EXERCISE OBJECTIVE
Each entry below should be given again exactly; the pictures stay out.

Source texts of formatted documents:

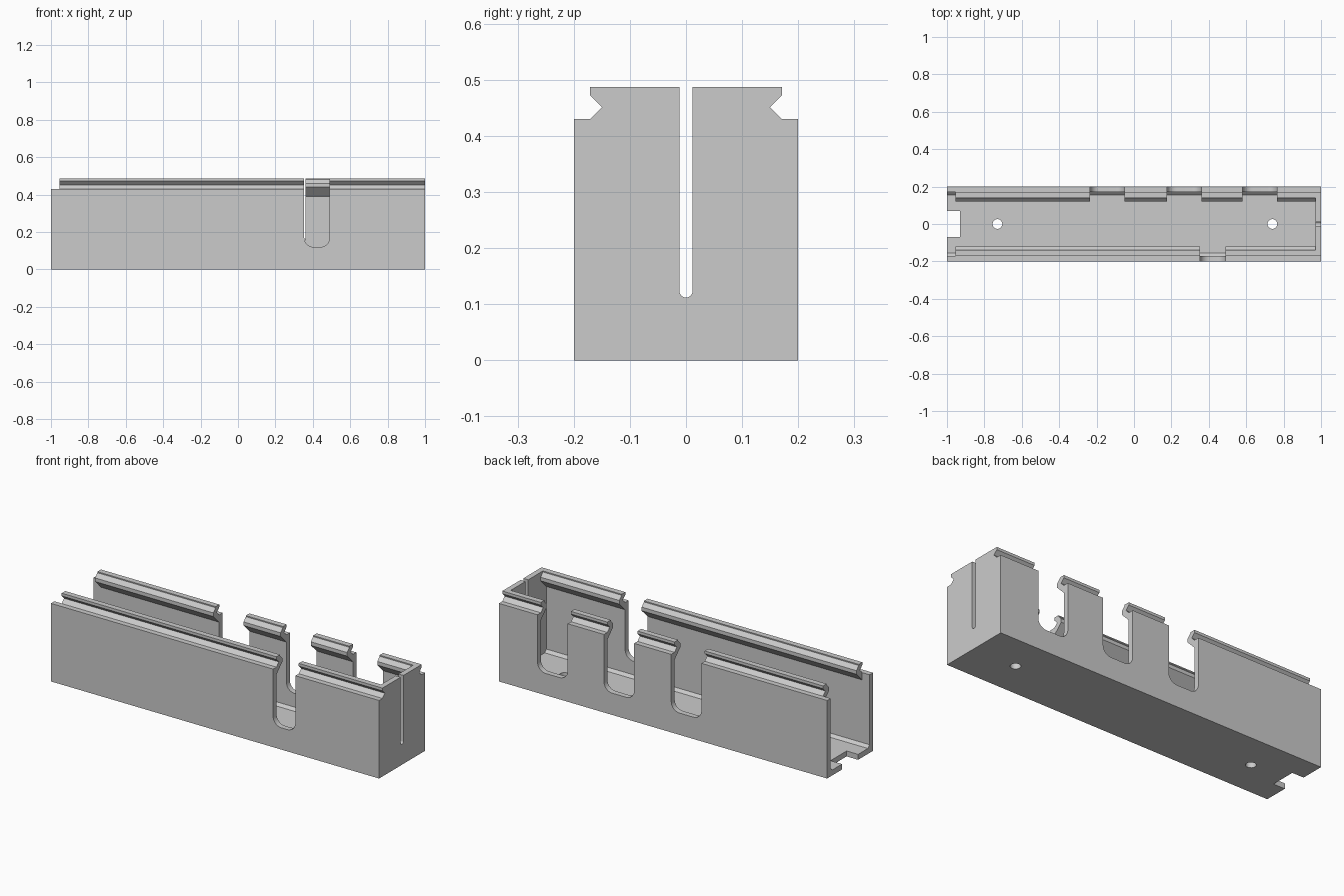
import bpy
import math
from mathutils import Vector

cube = bpy.data.objects.get("Cube")
if cube:
    bpy.data.objects.remove(cube, do_unlink=True)

grey = bpy.data.materials.new("plain grey")
grey.use_nodes = True
colour = (0.6, 0.6, 0.6, 1)
grey.diffuse_color = colour
grey.node_tree.nodes["Principled BSDF"].inputs["Base Color"].default_value = colour

AXES = {"x": lambda a, b, t: (t, a, b),
        "y": lambda a, b, t: (a, t, b),
        "z": lambda a, b, t: (a, b, t)}


def prism(name, outline, axis, start, end):
    """Extrude a closed 2D outline along one axis."""
    place, n = AXES[axis], len(outline)
    verts = [place(a, b, t) for t in (start, end) for a, b in outline]
    faces = [list(range(n)), list(range(n, 2 * n))[::-1]]
    faces += [[i, i + n, (i + 1) % n + n, (i + 1) % n] for i in range(n)]
    mesh = bpy.data.meshes.new(name)
    mesh.from_pydata(verts, [], faces)
    obj = bpy.data.objects.new(name, mesh)
    bpy.context.collection.objects.link(obj)
    bpy.context.view_layer.objects.active = obj
    bpy.ops.object.select_all(action="DESELECT")
    obj.select_set(True)
    bpy.ops.object.mode_set(mode="EDIT")
    bpy.ops.mesh.select_all(action="SELECT")
    bpy.ops.mesh.normals_make_consistent(inside=False)
    bpy.ops.object.mode_set(mode="OBJECT")
    return obj


def mirrored(half):
    """Complete an outline given for its positive side."""
    return half + [(-a, b) for a, b in reversed(half)]


def arc(cx, cy, r, start, end, steps):
    angles = [math.radians(start + (end - start) * i / steps) for i in range(steps + 1)]
    return [(cx + r * math.cos(t), cy + r * math.sin(t)) for t in angles]


def slot_outline(centre, half_width, bottom, radius):
    """Open-topped slot with rounded lower corners."""
    right = [(half_width, 0.6)]
    right += arc(half_width - radius, bottom + radius, radius, 0, -90, 10)
    if half_width - radius < 1e-5:
        right[-1] = (0, bottom)
        pts = right + [(-a, b) for a, b in reversed(right[:-1])]
    else:
        pts = mirrored(right)
    return [(centre + a, b) for a, b in pts]


def cut(target, cutter):
    cutter.hide_render = True
    mod = target.modifiers.new("cut", "BOOLEAN")
    mod.operation, mod.solver, mod.object = "DIFFERENCE", "EXACT", cutter
    bpy.context.view_layer.objects.active = target
    bpy.ops.object.modifier_apply(modifier=mod.name)
    bpy.data.objects.remove(cutter, do_unlink=True)


# Solid body with a V groove along each upper edge
outer = mirrored([(0.2, 0), (0.2, 0.43), (0.171, 0.43), (0.15, 0.451),
                  (0.171, 0.472), (0.171, 0.487)])
body = prism("cable_channel", outer, "x", -1, 1)

# Hollow, leaving the floor, side walls, inner lips and the closed end
cavity = mirrored([(0.155, 0.03), (0.17, 0.045), (0.17, 0.39), (0.12, 0.44),
                   (0.12, 0.46), (0.14, 0.481), (0.14, 0.6)])
cut(body, prism("cavity", cavity, "x", -1.1, 0.97))

# Lips set back at the open end
cut(body, prism("lip_setback", mirrored([(0.17, 0.2), (0.17, 0.43), (0.3, 0.43), (0.3, 0.6)]),
                "x", -1.1, -0.955))

# Front cable opening and the three rear ones
cut(body, prism("front_opening", slot_outline(0.422, 0.068, 0.12, 0.05), "y", -0.3, -0.1))
for centre in (-0.142, 0.268, 0.673):
    cut(body, prism("rear_opening", slot_outline(centre, 0.092, 0.12, 0.05), "y", 0.1, 0.3))

# Narrow slit in the closed end
cut(body, prism("end_slit", slot_outline(0, 0.012, 0.112, 0.012), "x", 0.9, 1.1))

# Floor notch at the open end and two screw holes
cut(body, prism("floor_notch", mirrored([(0.07, -0.1), (0.07, 0.1)]), "x", -1.1, -0.93))
for x in (-0.73, 0.74):
    cut(body, prism("screw_hole", arc(x, 0, 0.026, 0, 345, 23), "z", -0.1, 0.1))

body.data.materials.clear()
body.data.materials.append(grey)
for face in body.data.polygons:
    face.material_index = 0
bpy.ops.object.select_all(action="DESELECT")
body.select_set(True)
bpy.context.view_layer.objects.active = body
bpy.ops.object.shade_smooth_by_angle(angle=math.radians(30))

EXERCISE RESULT
import bpy
import math
from mathutils import Vector

cube = bpy.data.objects.get("Cube")
if cube:
    bpy.data.objects.remove(cube, do_unlink=True)

grey = bpy.data.materials.new("plain grey")
grey.use_nodes = True
colour = (0.6, 0.6, 0.6, 1)
grey.diffuse_color = colour
grey.node_tree.nodes["Principled BSDF"].inputs["Base Color"].default_value = colour

AXES = {"x": lambda a, b, t: (t, a, b),
        "y": lambda a, b, t: (a, t, b),
        "z": lambda a, b, t: (a, b, t)}


def prism(name, outline, axis, start, end):
    """Extrude a closed 2D outline along one axis."""
    place, n = AXES[axis], len(outline)
    verts = [place(a, b, t) for t in (start, end) for a, b in outline]
    faces = [list(range(n)), list(range(n, 2 * n))[::-1]]
    faces += [[i, i + n, (i + 1) % n + n, (i + 1) % n] for i in range(n)]
    mesh = bpy.data.meshes.new(name)
    mesh.from_pydata(verts, [], faces)
    obj = bpy.data.objects.new(name, mesh)
    bpy.context.collection.objects.link(obj)
    bpy.context.view_layer.objects.active = obj
    bpy.ops.object.select_all(action="DESELECT")
    obj.select_set(True)
    bpy.ops.object.mode_set(mode="EDIT")
    bpy.ops.mesh.select_all(action="SELECT")
    bpy.ops.mesh.normals_make_consistent(inside=False)
    bpy.ops.object.mode_set(mode="OBJECT")
    return obj


def mirrored(half):
    """Complete an outline given for its positive side."""
    return half + [(-a, b) for a, b in reversed(half)]


def arc(cx, cy, r, start, end, steps):
    angles = [math.radians(start + (end - start) * i / steps) for i in range(steps + 1)]
    return [(cx + r * math.cos(t), cy + r * math.sin(t)) for t in angles]


def slot_outline(centre, half_width, bottom, radius):
    """Open-topped slot with rounded lower corners."""
    right = [(half_width, 0.6)]
    right += arc(half_width - radius, bottom + radius, radius, 0, -90, 10)
    if half_width - radius < 1e-5:
        right[-1] = (0, bottom)
        pts = right + [(-a, b) for a, b in reversed(right[:-1])]
    else:
        pts = mirrored(right)
    return [(centre + a, b) for a, b in pts]


def cut(target, cutter):
    cutter.hide_render = True
    mod = target.modifiers.new("cut", "BOOLEAN")
    mod.operation, mod.solver, mod.object = "DIFFERENCE", "EXACT", cutter
    bpy.context.view_layer.objects.active = target
    bpy.ops.object.modifier_apply(modifier=mod.name)
    bpy.data.objects.remove(cutter, do_unlink=True)


# Solid body with a V groove along each upper edge
outer = mirrored([(0.2, 0), (0.2, 0.43), (0.171, 0.43), (0.15, 0.451),
                  (0.171, 0.472), (0.171, 0.487)])
body = prism("cable_channel", outer, "x", -1, 1)

# Hollow, leaving the floor, side walls, inner lips and the closed end
cavity = mirrored([(0.155, 0.03), (0.17, 0.045), (0.17, 0.39), (0.12, 0.44),
                   (0.12, 0.46), (0.14, 0.481), (0.14, 0.6)])
cut(body, prism("cavity", cavity, "x", -1.1, 0.97))

# Lips set back at the open end
cut(body, prism("lip_setback", mirrored([(0.17, 0.2), (0.17, 0.43), (0.3, 0.43), (0.3, 0.6)]),
                "x", -1.1, -0.955))

# Front cable opening and the three rear ones
cut(body, prism("front_opening", slot_outline(0.422, 0.068, 0.12, 0.05), "y", -0.3, -0.1))
for centre in (-0.142, 0.268, 0.673):
    cut(body, prism("rear_opening", slot_outline(centre, 0.092, 0.12, 0.05), "y", 0.1, 0.3))

# Narrow slit in the closed end
cut(body, prism("end_slit", slot_outline(0, 0.012, 0.112, 0.012), "x", 0.9, 1.1))

# Floor notch at the open end and two screw holes
cut(body, prism("floor_notch", mirrored([(0.07, -0.1), (0.07, 0.1)]), "x", -1.1, -0.93))
for x in (-0.73, 0.74):
    cut(body, prism("screw_hole", arc(x, 0, 0.026, 0, 345, 23), "z", -0.1, 0.1))

body.data.materials.clear()
body.data.materials.append(grey)
for face in body.data.polygons:
    face.material_index = 0
bpy.ops.object.select_all(action="DESELECT")
body.select_set(True)
bpy.context.view_layer.objects.active = body
bpy.ops.object.shade_smooth_by_angle(angle=math.radians(30))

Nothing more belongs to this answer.